WHAT THE TASK ASKS:
Find the line holding "(1, 0, 0) if" in the entries below. Give it again exactly, along with every line after it up to and including the line holding "(.76, .87))], True)".

──────── PROVIDED MATERIAL

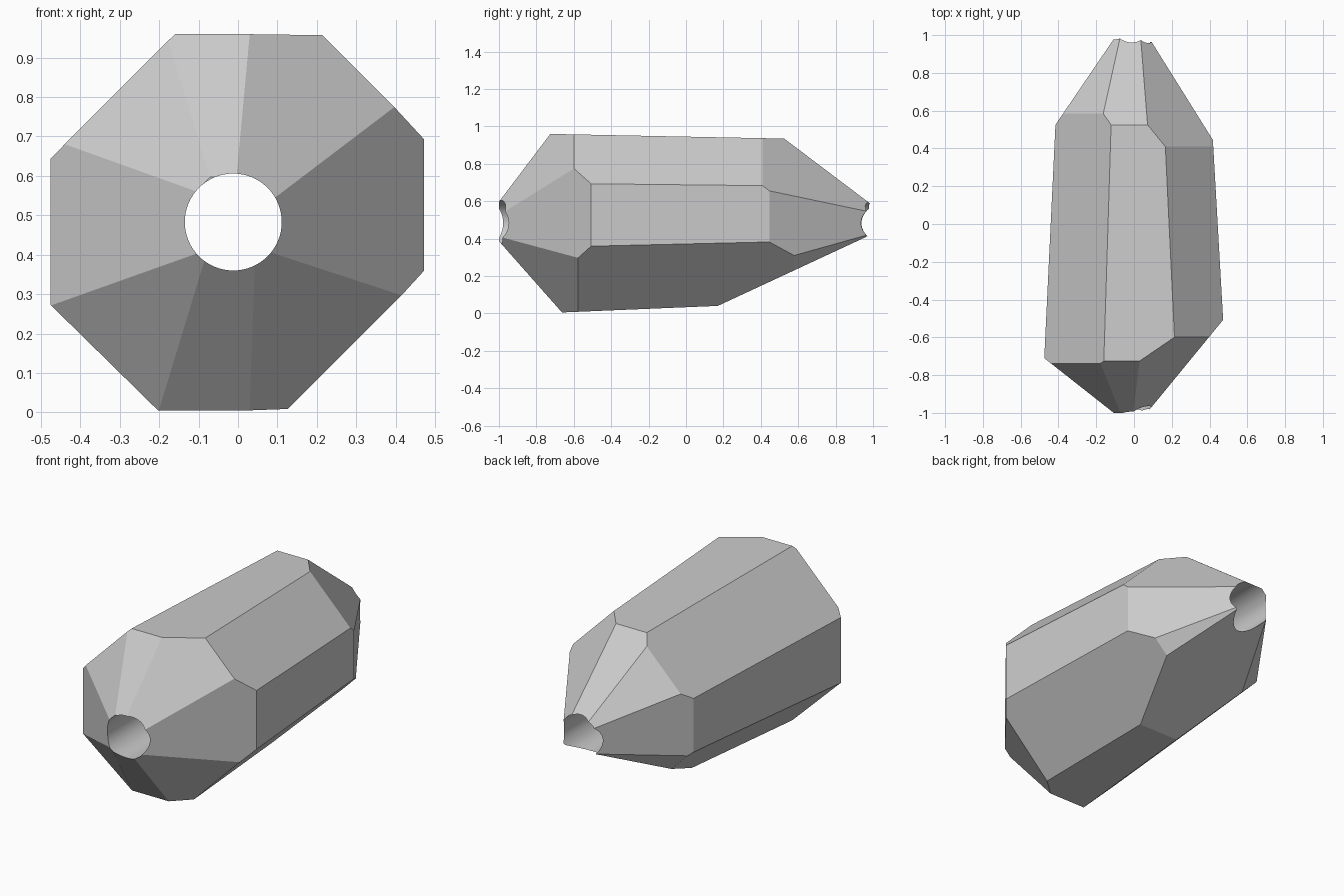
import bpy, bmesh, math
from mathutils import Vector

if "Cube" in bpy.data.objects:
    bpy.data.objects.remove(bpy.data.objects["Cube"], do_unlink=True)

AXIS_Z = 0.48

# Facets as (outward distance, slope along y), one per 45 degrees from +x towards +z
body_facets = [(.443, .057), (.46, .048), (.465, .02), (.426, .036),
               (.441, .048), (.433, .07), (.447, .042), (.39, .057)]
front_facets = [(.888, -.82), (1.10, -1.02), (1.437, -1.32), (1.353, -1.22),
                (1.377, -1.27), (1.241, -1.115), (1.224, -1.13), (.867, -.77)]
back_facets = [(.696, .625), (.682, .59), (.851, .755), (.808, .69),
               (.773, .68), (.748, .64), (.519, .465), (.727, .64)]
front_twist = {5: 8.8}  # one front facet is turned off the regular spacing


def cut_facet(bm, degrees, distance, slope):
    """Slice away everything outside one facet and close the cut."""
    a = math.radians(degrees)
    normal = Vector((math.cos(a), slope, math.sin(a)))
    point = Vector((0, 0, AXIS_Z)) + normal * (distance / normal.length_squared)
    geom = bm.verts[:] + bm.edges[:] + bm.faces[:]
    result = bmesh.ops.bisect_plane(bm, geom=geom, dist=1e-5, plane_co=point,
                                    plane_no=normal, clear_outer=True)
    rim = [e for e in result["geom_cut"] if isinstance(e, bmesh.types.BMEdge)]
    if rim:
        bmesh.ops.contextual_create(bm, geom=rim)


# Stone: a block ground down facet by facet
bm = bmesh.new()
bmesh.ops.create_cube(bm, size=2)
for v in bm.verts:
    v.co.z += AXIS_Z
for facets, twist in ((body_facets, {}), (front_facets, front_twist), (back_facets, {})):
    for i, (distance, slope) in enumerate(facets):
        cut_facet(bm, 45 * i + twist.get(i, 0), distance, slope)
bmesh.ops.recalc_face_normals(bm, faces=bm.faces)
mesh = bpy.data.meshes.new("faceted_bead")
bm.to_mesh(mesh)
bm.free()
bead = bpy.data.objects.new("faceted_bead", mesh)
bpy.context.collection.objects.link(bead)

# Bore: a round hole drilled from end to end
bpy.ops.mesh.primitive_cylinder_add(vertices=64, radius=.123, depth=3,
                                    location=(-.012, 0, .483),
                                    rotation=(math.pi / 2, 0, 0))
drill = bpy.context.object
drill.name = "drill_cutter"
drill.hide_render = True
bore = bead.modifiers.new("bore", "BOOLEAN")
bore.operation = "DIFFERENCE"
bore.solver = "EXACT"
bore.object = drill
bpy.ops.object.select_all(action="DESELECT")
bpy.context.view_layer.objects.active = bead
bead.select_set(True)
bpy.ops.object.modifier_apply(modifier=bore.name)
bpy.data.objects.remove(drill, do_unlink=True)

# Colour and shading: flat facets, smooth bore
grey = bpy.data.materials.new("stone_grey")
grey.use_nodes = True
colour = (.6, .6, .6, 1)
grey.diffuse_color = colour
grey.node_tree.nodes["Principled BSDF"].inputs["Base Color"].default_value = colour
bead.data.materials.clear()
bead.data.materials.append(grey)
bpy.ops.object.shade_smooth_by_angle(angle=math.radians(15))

────────────────
──────── PROVIDED MATERIAL

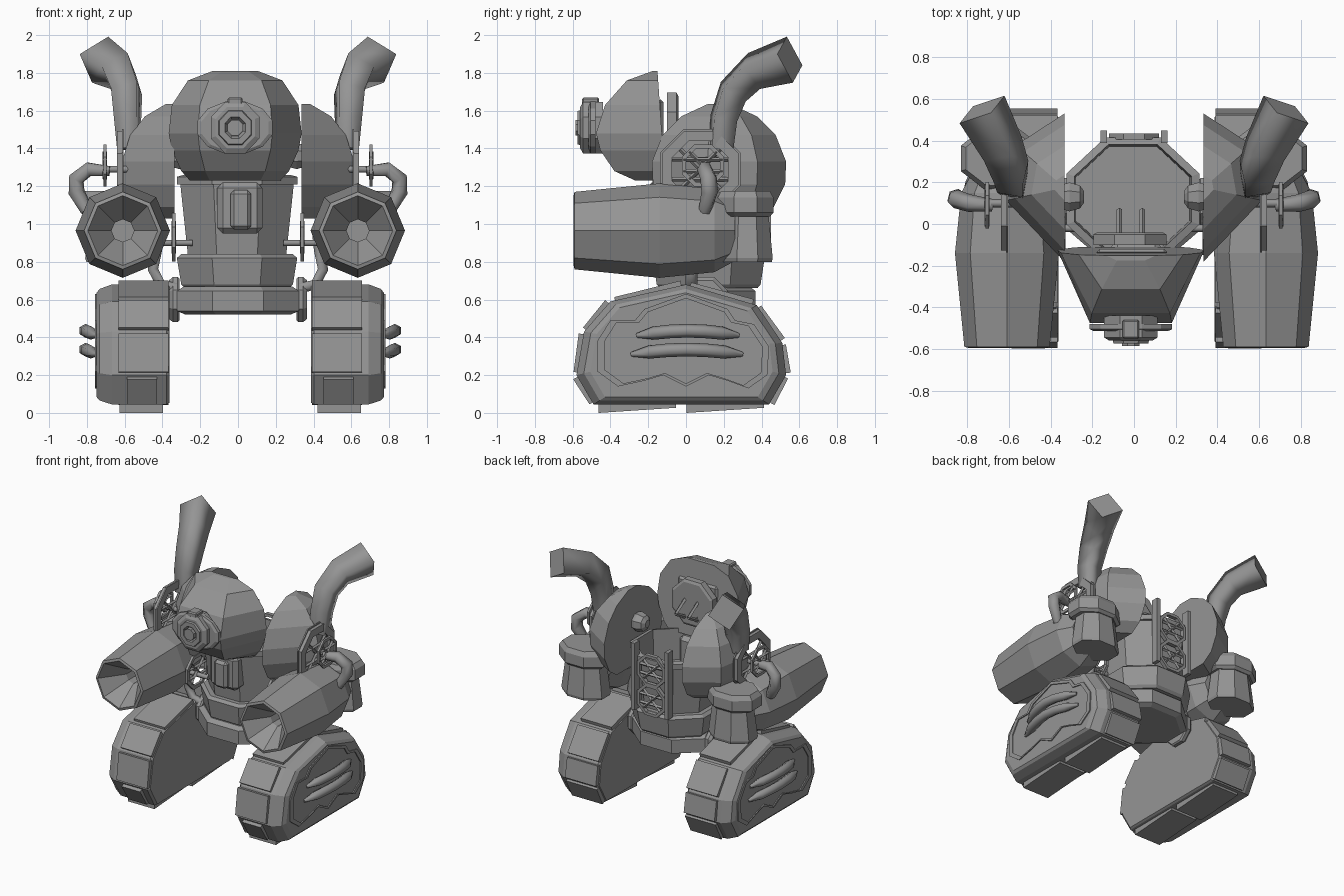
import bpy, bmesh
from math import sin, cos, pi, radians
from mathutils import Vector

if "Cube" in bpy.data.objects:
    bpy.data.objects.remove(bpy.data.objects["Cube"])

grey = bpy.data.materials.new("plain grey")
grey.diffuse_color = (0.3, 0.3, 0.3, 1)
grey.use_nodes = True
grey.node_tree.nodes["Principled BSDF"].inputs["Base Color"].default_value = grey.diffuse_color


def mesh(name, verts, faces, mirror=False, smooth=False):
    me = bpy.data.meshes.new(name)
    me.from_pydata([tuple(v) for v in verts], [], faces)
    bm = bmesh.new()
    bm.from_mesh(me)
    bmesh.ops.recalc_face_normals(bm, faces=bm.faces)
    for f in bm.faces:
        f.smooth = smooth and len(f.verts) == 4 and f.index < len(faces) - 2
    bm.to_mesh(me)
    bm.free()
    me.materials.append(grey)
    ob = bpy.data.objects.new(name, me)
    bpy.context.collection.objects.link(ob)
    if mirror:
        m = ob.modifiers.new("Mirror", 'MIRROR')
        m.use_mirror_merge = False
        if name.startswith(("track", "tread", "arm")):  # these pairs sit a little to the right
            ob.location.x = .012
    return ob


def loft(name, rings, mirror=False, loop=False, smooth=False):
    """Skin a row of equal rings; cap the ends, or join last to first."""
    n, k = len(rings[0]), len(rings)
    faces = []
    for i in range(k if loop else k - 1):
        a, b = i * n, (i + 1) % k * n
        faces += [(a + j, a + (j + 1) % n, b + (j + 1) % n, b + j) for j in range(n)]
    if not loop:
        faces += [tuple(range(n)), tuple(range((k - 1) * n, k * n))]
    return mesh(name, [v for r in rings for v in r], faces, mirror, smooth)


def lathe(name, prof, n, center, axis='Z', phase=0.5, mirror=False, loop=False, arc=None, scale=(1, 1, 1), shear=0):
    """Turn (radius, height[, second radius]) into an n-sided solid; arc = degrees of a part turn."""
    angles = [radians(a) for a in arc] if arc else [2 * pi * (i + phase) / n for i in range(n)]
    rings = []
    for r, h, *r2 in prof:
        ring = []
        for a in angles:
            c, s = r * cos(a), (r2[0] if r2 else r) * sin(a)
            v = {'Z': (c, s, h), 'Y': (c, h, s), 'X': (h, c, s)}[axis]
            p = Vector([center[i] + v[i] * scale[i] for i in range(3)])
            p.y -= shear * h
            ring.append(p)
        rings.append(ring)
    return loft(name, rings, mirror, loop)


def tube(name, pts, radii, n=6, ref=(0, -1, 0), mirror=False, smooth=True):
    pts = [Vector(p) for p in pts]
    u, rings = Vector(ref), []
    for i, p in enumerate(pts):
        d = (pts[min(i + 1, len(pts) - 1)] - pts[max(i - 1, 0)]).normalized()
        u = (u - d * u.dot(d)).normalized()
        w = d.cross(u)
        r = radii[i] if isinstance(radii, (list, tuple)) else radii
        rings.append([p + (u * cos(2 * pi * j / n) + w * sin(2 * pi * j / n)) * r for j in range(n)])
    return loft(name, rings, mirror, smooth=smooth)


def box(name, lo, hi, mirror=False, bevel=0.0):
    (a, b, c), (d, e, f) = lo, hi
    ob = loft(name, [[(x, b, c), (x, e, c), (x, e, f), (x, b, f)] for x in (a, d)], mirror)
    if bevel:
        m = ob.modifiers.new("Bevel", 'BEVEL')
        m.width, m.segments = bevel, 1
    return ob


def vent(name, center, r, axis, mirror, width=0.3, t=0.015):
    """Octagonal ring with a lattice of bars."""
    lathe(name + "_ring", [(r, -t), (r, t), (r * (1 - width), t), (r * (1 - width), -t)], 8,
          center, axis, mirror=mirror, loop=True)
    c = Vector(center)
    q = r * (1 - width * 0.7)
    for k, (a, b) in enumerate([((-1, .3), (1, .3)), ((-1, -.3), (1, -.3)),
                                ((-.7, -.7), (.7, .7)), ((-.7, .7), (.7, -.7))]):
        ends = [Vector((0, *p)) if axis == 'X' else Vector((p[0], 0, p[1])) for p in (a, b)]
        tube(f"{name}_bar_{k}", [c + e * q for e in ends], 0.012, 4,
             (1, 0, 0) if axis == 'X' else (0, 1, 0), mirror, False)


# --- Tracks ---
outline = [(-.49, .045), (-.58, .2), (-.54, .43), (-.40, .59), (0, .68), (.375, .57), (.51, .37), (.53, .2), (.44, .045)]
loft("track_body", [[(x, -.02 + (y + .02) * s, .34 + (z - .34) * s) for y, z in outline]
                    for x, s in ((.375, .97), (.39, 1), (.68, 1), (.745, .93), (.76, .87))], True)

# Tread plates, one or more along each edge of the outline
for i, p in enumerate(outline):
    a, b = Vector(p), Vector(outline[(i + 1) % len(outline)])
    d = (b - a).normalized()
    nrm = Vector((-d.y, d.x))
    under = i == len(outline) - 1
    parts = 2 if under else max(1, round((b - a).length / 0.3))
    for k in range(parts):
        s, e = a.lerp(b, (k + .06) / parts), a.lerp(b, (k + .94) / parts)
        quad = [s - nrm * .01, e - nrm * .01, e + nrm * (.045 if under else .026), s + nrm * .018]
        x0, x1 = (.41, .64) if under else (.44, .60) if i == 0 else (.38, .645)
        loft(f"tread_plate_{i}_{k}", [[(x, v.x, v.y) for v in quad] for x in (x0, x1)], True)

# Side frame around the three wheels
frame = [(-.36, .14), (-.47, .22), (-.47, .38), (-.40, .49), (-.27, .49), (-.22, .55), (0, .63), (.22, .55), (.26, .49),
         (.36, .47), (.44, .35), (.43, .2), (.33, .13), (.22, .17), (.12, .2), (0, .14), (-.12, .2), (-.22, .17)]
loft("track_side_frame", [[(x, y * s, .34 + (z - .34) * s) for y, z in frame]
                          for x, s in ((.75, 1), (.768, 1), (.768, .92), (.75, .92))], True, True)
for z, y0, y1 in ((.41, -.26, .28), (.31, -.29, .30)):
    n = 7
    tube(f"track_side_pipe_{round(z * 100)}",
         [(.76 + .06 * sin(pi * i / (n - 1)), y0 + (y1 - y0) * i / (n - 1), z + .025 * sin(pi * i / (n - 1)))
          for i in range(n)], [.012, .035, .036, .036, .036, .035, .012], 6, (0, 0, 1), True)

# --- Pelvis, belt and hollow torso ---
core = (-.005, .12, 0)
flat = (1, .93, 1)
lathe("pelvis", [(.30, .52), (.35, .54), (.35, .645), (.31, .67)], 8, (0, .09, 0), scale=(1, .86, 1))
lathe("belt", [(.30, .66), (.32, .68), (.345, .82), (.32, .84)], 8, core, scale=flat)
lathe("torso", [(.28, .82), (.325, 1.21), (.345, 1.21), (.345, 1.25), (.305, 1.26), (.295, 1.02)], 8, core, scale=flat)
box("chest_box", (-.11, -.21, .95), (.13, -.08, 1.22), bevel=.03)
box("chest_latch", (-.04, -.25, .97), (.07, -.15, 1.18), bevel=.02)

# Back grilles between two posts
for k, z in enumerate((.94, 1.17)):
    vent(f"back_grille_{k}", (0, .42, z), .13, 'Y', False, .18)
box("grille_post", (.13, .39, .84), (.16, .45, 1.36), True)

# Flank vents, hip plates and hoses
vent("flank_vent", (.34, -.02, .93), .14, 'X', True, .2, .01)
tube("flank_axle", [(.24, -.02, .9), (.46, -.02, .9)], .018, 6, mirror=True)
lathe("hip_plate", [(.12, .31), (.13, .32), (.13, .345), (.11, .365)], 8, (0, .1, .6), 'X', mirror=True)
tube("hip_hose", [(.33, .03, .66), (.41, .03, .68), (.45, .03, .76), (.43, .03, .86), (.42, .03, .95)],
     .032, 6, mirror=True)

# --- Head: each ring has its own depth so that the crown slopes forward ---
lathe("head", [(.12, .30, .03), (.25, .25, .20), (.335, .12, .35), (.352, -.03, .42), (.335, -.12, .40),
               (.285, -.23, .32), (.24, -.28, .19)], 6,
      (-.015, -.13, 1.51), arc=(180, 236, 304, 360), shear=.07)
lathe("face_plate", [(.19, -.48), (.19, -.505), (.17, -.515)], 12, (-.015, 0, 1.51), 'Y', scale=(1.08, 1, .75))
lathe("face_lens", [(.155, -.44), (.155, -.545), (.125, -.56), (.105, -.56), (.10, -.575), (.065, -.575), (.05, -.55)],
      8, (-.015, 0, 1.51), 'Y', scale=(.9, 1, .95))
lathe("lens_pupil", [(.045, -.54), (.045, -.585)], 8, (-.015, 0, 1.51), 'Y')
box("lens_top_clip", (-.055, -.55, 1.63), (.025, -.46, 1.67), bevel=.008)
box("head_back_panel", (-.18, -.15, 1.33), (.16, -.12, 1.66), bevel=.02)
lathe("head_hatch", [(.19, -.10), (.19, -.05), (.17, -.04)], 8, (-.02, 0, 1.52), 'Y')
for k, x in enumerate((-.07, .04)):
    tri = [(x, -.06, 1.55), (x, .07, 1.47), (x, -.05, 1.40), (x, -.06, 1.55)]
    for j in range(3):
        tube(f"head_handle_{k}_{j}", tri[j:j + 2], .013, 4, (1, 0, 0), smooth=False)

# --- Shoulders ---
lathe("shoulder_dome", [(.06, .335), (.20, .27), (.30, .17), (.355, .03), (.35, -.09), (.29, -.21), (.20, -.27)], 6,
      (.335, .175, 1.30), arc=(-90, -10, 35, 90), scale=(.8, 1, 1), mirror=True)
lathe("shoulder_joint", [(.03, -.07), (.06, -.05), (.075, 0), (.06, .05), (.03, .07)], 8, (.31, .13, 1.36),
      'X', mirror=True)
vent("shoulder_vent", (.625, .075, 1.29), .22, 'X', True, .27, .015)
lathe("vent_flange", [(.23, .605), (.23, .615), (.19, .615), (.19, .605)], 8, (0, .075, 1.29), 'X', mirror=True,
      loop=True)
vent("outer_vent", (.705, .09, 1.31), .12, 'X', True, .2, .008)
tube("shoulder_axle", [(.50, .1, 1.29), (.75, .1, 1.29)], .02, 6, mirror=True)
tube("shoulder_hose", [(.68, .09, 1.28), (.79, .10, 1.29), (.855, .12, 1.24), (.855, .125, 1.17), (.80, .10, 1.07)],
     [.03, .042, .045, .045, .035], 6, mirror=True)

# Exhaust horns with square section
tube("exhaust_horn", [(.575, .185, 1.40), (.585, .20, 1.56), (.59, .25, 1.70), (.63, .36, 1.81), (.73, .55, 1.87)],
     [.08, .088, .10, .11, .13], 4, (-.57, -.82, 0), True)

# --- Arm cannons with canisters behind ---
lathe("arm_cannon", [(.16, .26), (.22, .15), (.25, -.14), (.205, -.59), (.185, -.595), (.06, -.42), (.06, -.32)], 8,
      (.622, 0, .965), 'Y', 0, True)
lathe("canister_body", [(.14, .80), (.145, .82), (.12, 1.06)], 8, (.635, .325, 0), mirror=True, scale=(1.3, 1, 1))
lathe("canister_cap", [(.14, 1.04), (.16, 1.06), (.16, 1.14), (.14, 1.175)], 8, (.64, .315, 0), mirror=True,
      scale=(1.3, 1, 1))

────────────────

ANSWER FOR THE TASK:
             (1, 0, 0) if axis == 'X' else (0, 1, 0), mirror, False)


# --- Tracks ---
outline = [(-.49, .045), (-.58, .2), (-.54, .43), (-.40, .59), (0, .68), (.375, .57), (.51, .37), (.53, .2), (.44, .045)]
loft("track_body", [[(x, -.02 + (y + .02) * s, .34 + (z - .34) * s) for y, z in outline]
                    for x, s in ((.375, .97), (.39, 1), (.68, 1), (.745, .93), (.76, .87))], True)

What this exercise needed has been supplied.